Task statement →
Write the entries below again, precisely as they appear.

(Task material)

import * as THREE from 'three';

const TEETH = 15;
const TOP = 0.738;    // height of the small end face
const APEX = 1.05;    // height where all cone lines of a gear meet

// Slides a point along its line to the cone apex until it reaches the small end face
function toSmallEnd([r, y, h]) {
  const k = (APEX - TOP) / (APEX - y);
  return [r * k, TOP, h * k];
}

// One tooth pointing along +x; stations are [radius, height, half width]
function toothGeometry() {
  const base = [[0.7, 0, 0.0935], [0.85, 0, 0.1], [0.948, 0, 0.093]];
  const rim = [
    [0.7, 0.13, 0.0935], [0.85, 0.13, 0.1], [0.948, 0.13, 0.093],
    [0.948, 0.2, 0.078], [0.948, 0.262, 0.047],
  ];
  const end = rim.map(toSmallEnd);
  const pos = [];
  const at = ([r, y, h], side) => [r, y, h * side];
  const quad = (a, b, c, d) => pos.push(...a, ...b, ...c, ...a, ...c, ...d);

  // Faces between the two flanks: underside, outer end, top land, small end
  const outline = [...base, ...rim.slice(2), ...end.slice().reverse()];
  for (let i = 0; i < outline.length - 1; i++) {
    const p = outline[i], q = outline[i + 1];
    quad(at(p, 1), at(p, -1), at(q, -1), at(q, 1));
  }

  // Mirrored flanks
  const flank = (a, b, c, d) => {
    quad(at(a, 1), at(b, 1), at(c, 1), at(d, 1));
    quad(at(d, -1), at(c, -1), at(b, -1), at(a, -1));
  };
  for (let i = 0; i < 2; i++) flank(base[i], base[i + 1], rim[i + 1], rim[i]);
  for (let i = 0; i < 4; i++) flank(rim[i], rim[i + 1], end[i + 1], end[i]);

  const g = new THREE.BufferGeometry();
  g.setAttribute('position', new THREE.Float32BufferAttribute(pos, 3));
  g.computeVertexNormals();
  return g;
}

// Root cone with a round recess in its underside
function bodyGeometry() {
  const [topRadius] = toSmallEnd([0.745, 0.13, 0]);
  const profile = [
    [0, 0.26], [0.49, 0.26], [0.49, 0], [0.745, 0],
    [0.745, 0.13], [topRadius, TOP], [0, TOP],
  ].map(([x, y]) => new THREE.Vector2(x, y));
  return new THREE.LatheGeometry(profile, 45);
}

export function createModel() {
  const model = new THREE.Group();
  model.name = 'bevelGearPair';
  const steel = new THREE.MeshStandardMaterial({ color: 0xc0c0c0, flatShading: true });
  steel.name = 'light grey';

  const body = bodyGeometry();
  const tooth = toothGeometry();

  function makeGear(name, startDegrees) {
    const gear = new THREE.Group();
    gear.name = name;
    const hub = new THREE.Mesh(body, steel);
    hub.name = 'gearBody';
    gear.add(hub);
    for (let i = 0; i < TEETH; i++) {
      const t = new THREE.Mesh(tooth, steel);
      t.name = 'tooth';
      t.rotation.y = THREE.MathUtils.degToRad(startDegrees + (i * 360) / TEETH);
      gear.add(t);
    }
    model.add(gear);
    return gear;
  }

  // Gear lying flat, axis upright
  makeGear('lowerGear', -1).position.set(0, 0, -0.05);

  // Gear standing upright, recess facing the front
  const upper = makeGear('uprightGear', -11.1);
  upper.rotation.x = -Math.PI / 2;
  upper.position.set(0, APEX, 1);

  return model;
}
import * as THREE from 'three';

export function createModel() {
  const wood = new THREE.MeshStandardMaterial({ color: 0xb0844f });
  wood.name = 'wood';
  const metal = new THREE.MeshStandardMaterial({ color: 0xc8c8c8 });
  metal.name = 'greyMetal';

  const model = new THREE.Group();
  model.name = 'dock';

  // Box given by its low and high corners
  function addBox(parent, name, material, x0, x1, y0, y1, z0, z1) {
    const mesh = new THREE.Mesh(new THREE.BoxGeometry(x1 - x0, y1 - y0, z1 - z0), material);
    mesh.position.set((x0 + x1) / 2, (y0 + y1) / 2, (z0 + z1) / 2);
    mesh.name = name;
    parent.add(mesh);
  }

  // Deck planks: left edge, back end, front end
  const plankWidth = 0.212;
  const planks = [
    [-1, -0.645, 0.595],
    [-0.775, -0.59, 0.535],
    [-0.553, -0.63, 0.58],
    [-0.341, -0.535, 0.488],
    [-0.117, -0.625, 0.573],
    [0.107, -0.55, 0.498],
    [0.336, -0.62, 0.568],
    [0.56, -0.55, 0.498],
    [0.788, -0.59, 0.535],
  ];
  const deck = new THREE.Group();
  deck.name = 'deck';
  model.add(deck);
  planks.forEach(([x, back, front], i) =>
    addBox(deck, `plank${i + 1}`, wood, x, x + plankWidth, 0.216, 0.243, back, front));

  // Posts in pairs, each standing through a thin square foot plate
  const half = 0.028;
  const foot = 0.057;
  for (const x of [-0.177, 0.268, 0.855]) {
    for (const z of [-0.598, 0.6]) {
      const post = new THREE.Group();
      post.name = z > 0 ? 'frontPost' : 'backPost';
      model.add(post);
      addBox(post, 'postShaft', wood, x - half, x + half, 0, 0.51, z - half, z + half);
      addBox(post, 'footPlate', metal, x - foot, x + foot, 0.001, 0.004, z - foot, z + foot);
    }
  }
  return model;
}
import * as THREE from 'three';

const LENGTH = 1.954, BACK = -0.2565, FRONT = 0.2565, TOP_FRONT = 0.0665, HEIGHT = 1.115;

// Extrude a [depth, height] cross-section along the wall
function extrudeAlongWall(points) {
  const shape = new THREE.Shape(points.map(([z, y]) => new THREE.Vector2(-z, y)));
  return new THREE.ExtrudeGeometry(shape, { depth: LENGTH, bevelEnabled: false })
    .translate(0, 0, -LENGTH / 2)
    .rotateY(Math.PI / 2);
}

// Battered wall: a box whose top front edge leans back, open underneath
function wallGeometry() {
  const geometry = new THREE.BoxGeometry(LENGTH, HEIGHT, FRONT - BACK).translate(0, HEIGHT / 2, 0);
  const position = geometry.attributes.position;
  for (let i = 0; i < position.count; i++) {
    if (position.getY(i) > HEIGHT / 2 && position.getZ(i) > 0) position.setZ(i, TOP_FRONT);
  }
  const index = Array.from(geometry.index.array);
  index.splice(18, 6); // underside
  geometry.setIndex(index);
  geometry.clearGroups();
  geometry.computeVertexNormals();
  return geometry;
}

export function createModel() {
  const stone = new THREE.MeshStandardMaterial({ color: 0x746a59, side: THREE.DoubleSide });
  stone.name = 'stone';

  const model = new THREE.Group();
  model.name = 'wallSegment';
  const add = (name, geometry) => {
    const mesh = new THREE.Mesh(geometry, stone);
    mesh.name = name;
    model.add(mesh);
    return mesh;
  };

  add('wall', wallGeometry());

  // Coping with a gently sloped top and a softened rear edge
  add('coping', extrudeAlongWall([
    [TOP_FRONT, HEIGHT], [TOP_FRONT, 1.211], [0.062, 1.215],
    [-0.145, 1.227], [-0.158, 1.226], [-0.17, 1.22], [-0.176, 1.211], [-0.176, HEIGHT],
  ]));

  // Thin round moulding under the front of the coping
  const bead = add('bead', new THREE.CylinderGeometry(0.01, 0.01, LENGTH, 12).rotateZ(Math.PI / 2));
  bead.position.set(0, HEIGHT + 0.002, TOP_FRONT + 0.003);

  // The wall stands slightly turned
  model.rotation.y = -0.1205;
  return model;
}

(End Task material)

Solution to this task →
import * as THREE from 'three';

const TEETH = 15;
const TOP = 0.738;    // height of the small end face
const APEX = 1.05;    // height where all cone lines of a gear meet

// Slides a point along its line to the cone apex until it reaches the small end face
function toSmallEnd([r, y, h]) {
  const k = (APEX - TOP) / (APEX - y);
  return [r * k, TOP, h * k];
}

// One tooth pointing along +x; stations are [radius, height, half width]
function toothGeometry() {
  const base = [[0.7, 0, 0.0935], [0.85, 0, 0.1], [0.948, 0, 0.093]];
  const rim = [
    [0.7, 0.13, 0.0935], [0.85, 0.13, 0.1], [0.948, 0.13, 0.093],
    [0.948, 0.2, 0.078], [0.948, 0.262, 0.047],
  ];
  const end = rim.map(toSmallEnd);
  const pos = [];
  const at = ([r, y, h], side) => [r, y, h * side];
  const quad = (a, b, c, d) => pos.push(...a, ...b, ...c, ...a, ...c, ...d);

  // Faces between the two flanks: underside, outer end, top land, small end
  const outline = [...base, ...rim.slice(2), ...end.slice().reverse()];
  for (let i = 0; i < outline.length - 1; i++) {
    const p = outline[i], q = outline[i + 1];
    quad(at(p, 1), at(p, -1), at(q, -1), at(q, 1));
  }

  // Mirrored flanks
  const flank = (a, b, c, d) => {
    quad(at(a, 1), at(b, 1), at(c, 1), at(d, 1));
    quad(at(d, -1), at(c, -1), at(b, -1), at(a, -1));
  };
  for (let i = 0; i < 2; i++) flank(base[i], base[i + 1], rim[i + 1], rim[i]);
  for (let i = 0; i < 4; i++) flank(rim[i], rim[i + 1], end[i + 1], end[i]);

  const g = new THREE.BufferGeometry();
  g.setAttribute('position', new THREE.Float32BufferAttribute(pos, 3));
  g.computeVertexNormals();
  return g;
}

// Root cone with a round recess in its underside
function bodyGeometry() {
  const [topRadius] = toSmallEnd([0.745, 0.13, 0]);
  const profile = [
    [0, 0.26], [0.49, 0.26], [0.49, 0], [0.745, 0],
    [0.745, 0.13], [topRadius, TOP], [0, TOP],
  ].map(([x, y]) => new THREE.Vector2(x, y));
  return new THREE.LatheGeometry(profile, 45);
}

export function createModel() {
  const model = new THREE.Group();
  model.name = 'bevelGearPair';
  const steel = new THREE.MeshStandardMaterial({ color: 0xc0c0c0, flatShading: true });
  steel.name = 'light grey';

  const body = bodyGeometry();
  const tooth = toothGeometry();

  function makeGear(name, startDegrees) {
    const gear = new THREE.Group();
    gear.name = name;
    const hub = new THREE.Mesh(body, steel);
    hub.name = 'gearBody';
    gear.add(hub);
    for (let i = 0; i < TEETH; i++) {
      const t = new THREE.Mesh(tooth, steel);
      t.name = 'tooth';
      t.rotation.y = THREE.MathUtils.degToRad(startDegrees + (i * 360) / TEETH);
      gear.add(t);
    }
    model.add(gear);
    return gear;
  }

  // Gear lying flat, axis upright
  makeGear('lowerGear', -1).position.set(0, 0, -0.05);

  // Gear standing upright, recess facing the front
  const upper = makeGear('uprightGear', -11.1);
  upper.rotation.x = -Math.PI / 2;
  upper.position.set(0, APEX, 1);

  return model;
}
import * as THREE from 'three';

export function createModel() {
  const wood = new THREE.MeshStandardMaterial({ color: 0xb0844f });
  wood.name = 'wood';
  const metal = new THREE.MeshStandardMaterial({ color: 0xc8c8c8 });
  metal.name = 'greyMetal';

  const model = new THREE.Group();
  model.name = 'dock';

  // Box given by its low and high corners
  function addBox(parent, name, material, x0, x1, y0, y1, z0, z1) {
    const mesh = new THREE.Mesh(new THREE.BoxGeometry(x1 - x0, y1 - y0, z1 - z0), material);
    mesh.position.set((x0 + x1) / 2, (y0 + y1) / 2, (z0 + z1) / 2);
    mesh.name = name;
    parent.add(mesh);
  }

  // Deck planks: left edge, back end, front end
  const plankWidth = 0.212;
  const planks = [
    [-1, -0.645, 0.595],
    [-0.775, -0.59, 0.535],
    [-0.553, -0.63, 0.58],
    [-0.341, -0.535, 0.488],
    [-0.117, -0.625, 0.573],
    [0.107, -0.55, 0.498],
    [0.336, -0.62, 0.568],
    [0.56, -0.55, 0.498],
    [0.788, -0.59, 0.535],
  ];
  const deck = new THREE.Group();
  deck.name = 'deck';
  model.add(deck);
  planks.forEach(([x, back, front], i) =>
    addBox(deck, `plank${i + 1}`, wood, x, x + plankWidth, 0.216, 0.243, back, front));

  // Posts in pairs, each standing through a thin square foot plate
  const half = 0.028;
  const foot = 0.057;
  for (const x of [-0.177, 0.268, 0.855]) {
    for (const z of [-0.598, 0.6]) {
      const post = new THREE.Group();
      post.name = z > 0 ? 'frontPost' : 'backPost';
      model.add(post);
      addBox(post, 'postShaft', wood, x - half, x + half, 0, 0.51, z - half, z + half);
      addBox(post, 'footPlate', metal, x - foot, x + foot, 0.001, 0.004, z - foot, z + foot);
    }
  }
  return model;
}
import * as THREE from 'three';

const LENGTH = 1.954, BACK = -0.2565, FRONT = 0.2565, TOP_FRONT = 0.0665, HEIGHT = 1.115;

// Extrude a [depth, height] cross-section along the wall
function extrudeAlongWall(points) {
  const shape = new THREE.Shape(points.map(([z, y]) => new THREE.Vector2(-z, y)));
  return new THREE.ExtrudeGeometry(shape, { depth: LENGTH, bevelEnabled: false })
    .translate(0, 0, -LENGTH / 2)
    .rotateY(Math.PI / 2);
}

// Battered wall: a box whose top front edge leans back, open underneath
function wallGeometry() {
  const geometry = new THREE.BoxGeometry(LENGTH, HEIGHT, FRONT - BACK).translate(0, HEIGHT / 2, 0);
  const position = geometry.attributes.position;
  for (let i = 0; i < position.count; i++) {
    if (position.getY(i) > HEIGHT / 2 && position.getZ(i) > 0) position.setZ(i, TOP_FRONT);
  }
  const index = Array.from(geometry.index.array);
  index.splice(18, 6); // underside
  geometry.setIndex(index);
  geometry.clearGroups();
  geometry.computeVertexNormals();
  return geometry;
}

export function createModel() {
  const stone = new THREE.MeshStandardMaterial({ color: 0x746a59, side: THREE.DoubleSide });
  stone.name = 'stone';

  const model = new THREE.Group();
  model.name = 'wallSegment';
  const add = (name, geometry) => {
    const mesh = new THREE.Mesh(geometry, stone);
    mesh.name = name;
    model.add(mesh);
    return mesh;
  };

  add('wall', wallGeometry());

  // Coping with a gently sloped top and a softened rear edge
  add('coping', extrudeAlongWall([
    [TOP_FRONT, HEIGHT], [TOP_FRONT, 1.211], [0.062, 1.215],
    [-0.145, 1.227], [-0.158, 1.226], [-0.17, 1.22], [-0.176, 1.211], [-0.176, HEIGHT],
  ]));

  // Thin round moulding under the front of the coping
  const bead = add('bead', new THREE.CylinderGeometry(0.01, 0.01, LENGTH, 12).rotateZ(Math.PI / 2));
  bead.position.set(0, HEIGHT + 0.002, TOP_FRONT + 0.003);

  // The wall stands slightly turned
  model.rotation.y = -0.1205;
  return model;
}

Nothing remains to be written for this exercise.